|The neatly set specimen of Longitarsus dorsalis as it arrived by post - carded inside the lid of a screw-top plastic pot.|
|Dorsal view of L. dorsalis|
|Hind leg of L. dorsalis showing key features|
|Pronotum of L. dorsalis|
|Head of L. dorsalis|
|Side view of L. dorsalis showing the epipleura narrowing towards the rear (red lines).|
|Aedeagus of L. dorsalis|
This clearly indicates that the specimen is of L. dorsalis which is important as it is the first time it has been found in Nottinghamshire, and is nationally scarce in the UK (Notable B). It is mainly found on calcareous or sandy soils, is associated with ragworts (Senecio), and has become scarce due to the loss of its habitats (conversion of grassland to agriculture, infilling of quarries, habitat succession such as in once-open woodland rides and clearings, grassland 'improvement' through fertiliser application, herbicide use and woodland clearance). Open conditions with ragwort are required and conservation measures can be straightforward e.g. retaining some open areas in woodland through rotational cutting, or grazing is some other situations (Hyman, 1992). So, it's good to see this species in a previously unrecorded location, especially as several individuals were seen with just one sent to me for identification.

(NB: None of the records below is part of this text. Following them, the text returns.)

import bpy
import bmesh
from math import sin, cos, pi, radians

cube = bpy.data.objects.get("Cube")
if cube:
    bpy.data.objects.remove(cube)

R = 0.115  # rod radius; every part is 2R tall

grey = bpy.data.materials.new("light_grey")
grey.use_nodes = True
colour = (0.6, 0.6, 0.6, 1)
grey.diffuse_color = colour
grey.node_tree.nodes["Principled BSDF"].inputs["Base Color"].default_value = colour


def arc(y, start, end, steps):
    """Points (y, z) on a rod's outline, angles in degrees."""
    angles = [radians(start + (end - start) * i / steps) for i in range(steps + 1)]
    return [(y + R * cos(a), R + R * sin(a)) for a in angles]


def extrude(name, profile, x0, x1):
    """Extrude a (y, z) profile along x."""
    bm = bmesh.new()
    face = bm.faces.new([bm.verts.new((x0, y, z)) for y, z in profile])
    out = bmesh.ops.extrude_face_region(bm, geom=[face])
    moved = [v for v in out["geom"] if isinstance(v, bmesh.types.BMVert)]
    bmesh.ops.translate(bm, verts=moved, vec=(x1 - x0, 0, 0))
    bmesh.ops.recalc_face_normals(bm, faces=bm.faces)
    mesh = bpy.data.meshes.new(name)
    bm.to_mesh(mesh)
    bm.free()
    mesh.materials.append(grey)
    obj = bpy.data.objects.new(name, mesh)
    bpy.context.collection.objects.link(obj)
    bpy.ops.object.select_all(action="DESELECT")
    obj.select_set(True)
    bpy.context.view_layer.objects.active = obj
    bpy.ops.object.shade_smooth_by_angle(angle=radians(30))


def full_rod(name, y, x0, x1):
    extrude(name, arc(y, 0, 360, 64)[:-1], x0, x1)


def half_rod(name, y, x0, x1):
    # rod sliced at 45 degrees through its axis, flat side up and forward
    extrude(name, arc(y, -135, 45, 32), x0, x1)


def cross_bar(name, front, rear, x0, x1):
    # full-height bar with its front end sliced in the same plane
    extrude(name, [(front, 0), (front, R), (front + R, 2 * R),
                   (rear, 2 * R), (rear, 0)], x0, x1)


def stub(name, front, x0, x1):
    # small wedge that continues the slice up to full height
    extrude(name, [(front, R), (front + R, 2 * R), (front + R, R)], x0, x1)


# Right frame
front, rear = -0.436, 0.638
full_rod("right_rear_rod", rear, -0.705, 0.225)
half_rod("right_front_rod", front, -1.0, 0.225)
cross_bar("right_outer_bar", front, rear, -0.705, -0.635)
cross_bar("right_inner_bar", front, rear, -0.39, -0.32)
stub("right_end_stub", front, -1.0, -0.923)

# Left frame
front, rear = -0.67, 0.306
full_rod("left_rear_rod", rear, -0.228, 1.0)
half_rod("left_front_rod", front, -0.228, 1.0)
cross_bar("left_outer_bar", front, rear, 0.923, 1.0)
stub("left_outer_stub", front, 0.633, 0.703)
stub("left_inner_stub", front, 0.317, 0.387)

Hyman, P.S. (1992). A Review of the Scarce and Threatened Coleoptera of Great Britain. Part 1. JNCC, Peterborough.
Warchałowski, A. (2003). The Leaf-beetles (Chrysomelidae) of Europe and the Mediterranean Area. Natura Optima Dux Foundation, Warsaw.